EXERCISE - Where a picture appears, leave it out, and print the rest of the records as they are.
##########
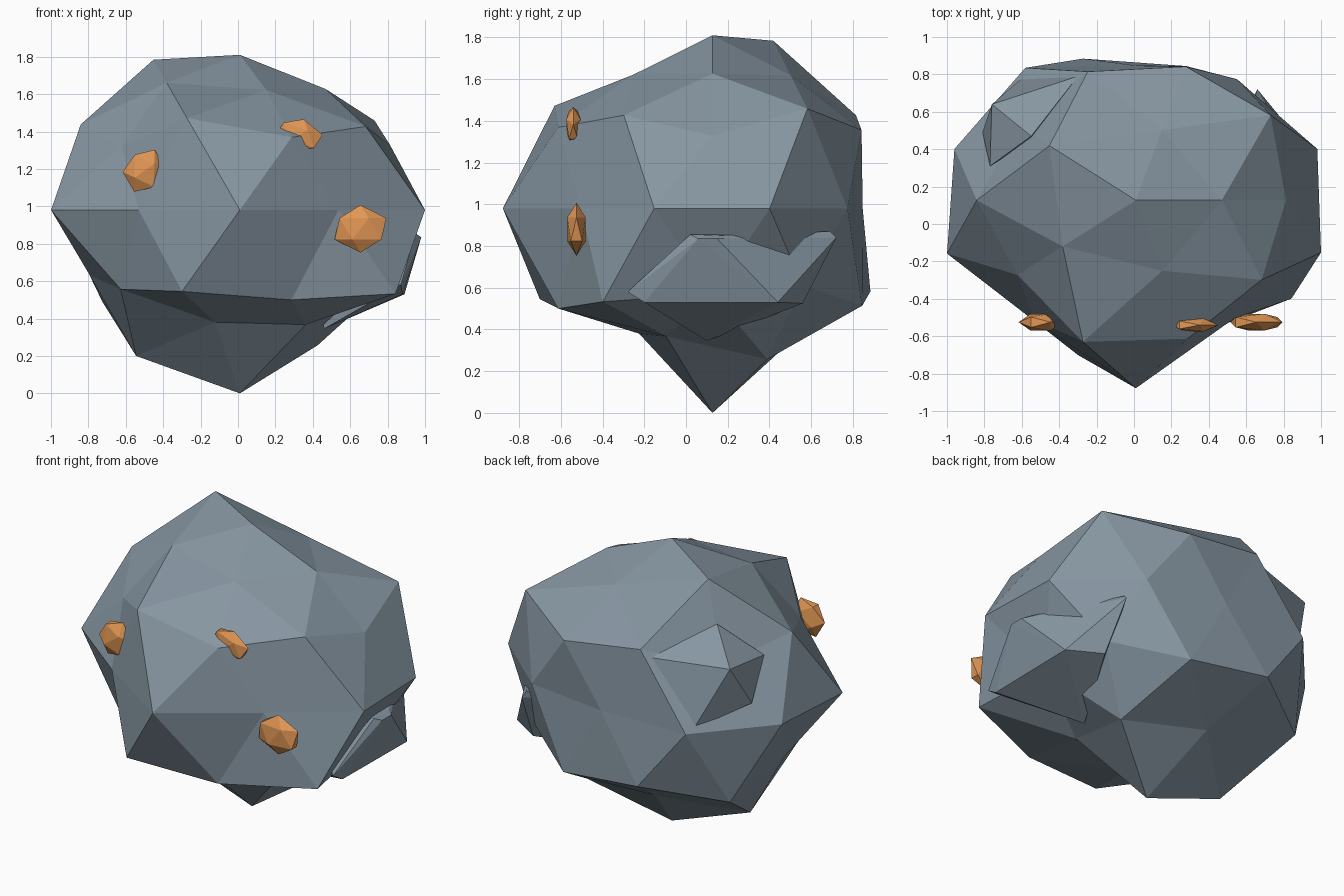
import bpy, bmesh, math
from mathutils import Matrix, Vector

if "Cube" in bpy.data.objects:
    bpy.data.objects.remove(bpy.data.objects["Cube"])


def material(name, color):
    m = bpy.data.materials.new(name)
    m.diffuse_color = (*color, 1)
    m.use_nodes = True
    m.node_tree.nodes["Principled BSDF"].inputs["Base Color"].default_value = m.diffuse_color
    return m


STONE = material("slate grey", (0.24, 0.305, 0.36))
ORE = material("copper orange", (0.76, 0.31, 0.09))
CENTER = Vector((0.01, 0.127, 0.98))


def finish(name, bm, mat):
    bmesh.ops.recalc_face_normals(bm, faces=bm.faces[:])
    mesh = bpy.data.meshes.new(name)
    bm.to_mesh(mesh)
    bm.free()
    mesh.materials.append(mat)
    ob = bpy.data.objects.new(name, mesh)
    bpy.context.collection.objects.link(ob)
    return ob


# Radius of each vertex of the rock, ring by ring, in order of azimuth from +x
RINGS = {
    1.0: [0.83],
    0.851: [0.76, 0.75, 0.945, 0.80, 0.755],
    0.526: [0.91, 0.85, 0.87, 0.936, 0.85],
    0.447: [0.78, 0.84, 0.75, 0.76, 0.87],
    0.0: [0.887, 0.80, 0.72, 0.875, 0.887, 0.923, 0.80, 1.005, 0.78, 0.905],
    -0.447: [0.82, 0.89, 0.78, 0.973, 1.0],
    -0.526: [0.78, 0.887, 0.93, 0.805, 0.913],
    -0.851: [0.85, 0.75, 0.917, 0.705, 0.72],
    -1.0: [0.98],
}

# Main rock: a faceted ball pushed in and out along its radii
bm = bmesh.new()
bmesh.ops.create_icosphere(bm, subdivisions=2, radius=1)
rings = {z: [v for v in bm.verts if abs(v.co.z - z) < 0.02] for z in RINGS}
for z, ring in rings.items():
    # small offset keeps azimuth 0 first despite rounding
    ring.sort(key=lambda v: (math.atan2(v.co.y, v.co.x) + 0.01) % math.tau)
    for v, r in zip(ring, RINGS[z]):
        v.co = v.co.normalized() * r
for v in bm.verts:
    v.co = CENTER + Vector((v.co.x * 1.15, v.co.y, v.co.z))
finish("asteroid_body", bm, STONE)


# Rocky outcrops: convex chunks half buried in the body
def outcrop(name, points):
    bm = bmesh.new()
    for p in points:
        bm.verts.new(p)
    bmesh.ops.convex_hull(bm, input=bm.verts[:])
    loose = [v for v in bm.verts if not v.link_faces]
    bmesh.ops.delete(bm, geom=loose, context='VERTS')
    finish(name, bm, STONE)


outcrop("left_outcrop", [
    (-0.76, 0.64, 1.37), (-0.55, 0.47, 1.54), (-0.77, 0.31, 1.34),
    (-0.81, 0.49, 1.11), (-0.30, 0.79, 1.38), (-0.60, 0.78, 1.00),
    (-0.40, 0.40, 1.20)])
outcrop("right_outcrop", [
    (0.87, -0.28, 0.58), (0.88, -0.20, 0.53), (0.95, 0.02, 0.855),
    (0.98, 0.06, 0.835), (0.98, 0.15, 0.835), (0.95, 0.17, 0.85),
    (0.89, 0.44, 0.53), (0.65, 0.69, 0.87), (0.66, 0.72, 0.84),
    (0.69, 0.56, 0.525), (0.46, 0.10, 0.345), (0.40, 0.20, 0.70)])


# Ore nuggets: flat faceted lumps set in the front
def nugget(name, loc, size, tilt):
    bm = bmesh.new()
    bmesh.ops.create_icosphere(bm, subdivisions=1, radius=1)
    bm.transform(Matrix.Translation(loc) @ Matrix.Rotation(tilt, 4, 'Y')
                 @ Matrix.Diagonal((*size, 1)))
    finish(name, bm, ORE)


nugget("ore_left", (-0.50, -0.525, 1.19), (0.115, 0.053, 0.125), 0.45)
nugget("ore_top", (0.325, -0.54, 1.38), (0.135, 0.04, 0.09), 0.3)
nugget("ore_right", (0.655, -0.525, 0.88), (0.155, 0.052, 0.127), 0.0)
##########
OUTPUT OF THE TASK -
import bpy, bmesh, math
from mathutils import Matrix, Vector

if "Cube" in bpy.data.objects:
    bpy.data.objects.remove(bpy.data.objects["Cube"])


def material(name, color):
    m = bpy.data.materials.new(name)
    m.diffuse_color = (*color, 1)
    m.use_nodes = True
    m.node_tree.nodes["Principled BSDF"].inputs["Base Color"].default_value = m.diffuse_color
    return m


STONE = material("slate grey", (0.24, 0.305, 0.36))
ORE = material("copper orange", (0.76, 0.31, 0.09))
CENTER = Vector((0.01, 0.127, 0.98))


def finish(name, bm, mat):
    bmesh.ops.recalc_face_normals(bm, faces=bm.faces[:])
    mesh = bpy.data.meshes.new(name)
    bm.to_mesh(mesh)
    bm.free()
    mesh.materials.append(mat)
    ob = bpy.data.objects.new(name, mesh)
    bpy.context.collection.objects.link(ob)
    return ob


# Radius of each vertex of the rock, ring by ring, in order of azimuth from +x
RINGS = {
    1.0: [0.83],
    0.851: [0.76, 0.75, 0.945, 0.80, 0.755],
    0.526: [0.91, 0.85, 0.87, 0.936, 0.85],
    0.447: [0.78, 0.84, 0.75, 0.76, 0.87],
    0.0: [0.887, 0.80, 0.72, 0.875, 0.887, 0.923, 0.80, 1.005, 0.78, 0.905],
    -0.447: [0.82, 0.89, 0.78, 0.973, 1.0],
    -0.526: [0.78, 0.887, 0.93, 0.805, 0.913],
    -0.851: [0.85, 0.75, 0.917, 0.705, 0.72],
    -1.0: [0.98],
}

# Main rock: a faceted ball pushed in and out along its radii
bm = bmesh.new()
bmesh.ops.create_icosphere(bm, subdivisions=2, radius=1)
rings = {z: [v for v in bm.verts if abs(v.co.z - z) < 0.02] for z in RINGS}
for z, ring in rings.items():
    # small offset keeps azimuth 0 first despite rounding
    ring.sort(key=lambda v: (math.atan2(v.co.y, v.co.x) + 0.01) % math.tau)
    for v, r in zip(ring, RINGS[z]):
        v.co = v.co.normalized() * r
for v in bm.verts:
    v.co = CENTER + Vector((v.co.x * 1.15, v.co.y, v.co.z))
finish("asteroid_body", bm, STONE)


# Rocky outcrops: convex chunks half buried in the body
def outcrop(name, points):
    bm = bmesh.new()
    for p in points:
        bm.verts.new(p)
    bmesh.ops.convex_hull(bm, input=bm.verts[:])
    loose = [v for v in bm.verts if not v.link_faces]
    bmesh.ops.delete(bm, geom=loose, context='VERTS')
    finish(name, bm, STONE)


outcrop("left_outcrop", [
    (-0.76, 0.64, 1.37), (-0.55, 0.47, 1.54), (-0.77, 0.31, 1.34),
    (-0.81, 0.49, 1.11), (-0.30, 0.79, 1.38), (-0.60, 0.78, 1.00),
    (-0.40, 0.40, 1.20)])
outcrop("right_outcrop", [
    (0.87, -0.28, 0.58), (0.88, -0.20, 0.53), (0.95, 0.02, 0.855),
    (0.98, 0.06, 0.835), (0.98, 0.15, 0.835), (0.95, 0.17, 0.85),
    (0.89, 0.44, 0.53), (0.65, 0.69, 0.87), (0.66, 0.72, 0.84),
    (0.69, 0.56, 0.525), (0.46, 0.10, 0.345), (0.40, 0.20, 0.70)])


# Ore nuggets: flat faceted lumps set in the front
def nugget(name, loc, size, tilt):
    bm = bmesh.new()
    bmesh.ops.create_icosphere(bm, subdivisions=1, radius=1)
    bm.transform(Matrix.Translation(loc) @ Matrix.Rotation(tilt, 4, 'Y')
                 @ Matrix.Diagonal((*size, 1)))
    finish(name, bm, ORE)


nugget("ore_left", (-0.50, -0.525, 1.19), (0.115, 0.053, 0.125), 0.45)
nugget("ore_top", (0.325, -0.54, 1.38), (0.135, 0.04, 0.09), 0.3)
nugget("ore_right", (0.655, -0.525, 0.88), (0.155, 0.052, 0.127), 0.0)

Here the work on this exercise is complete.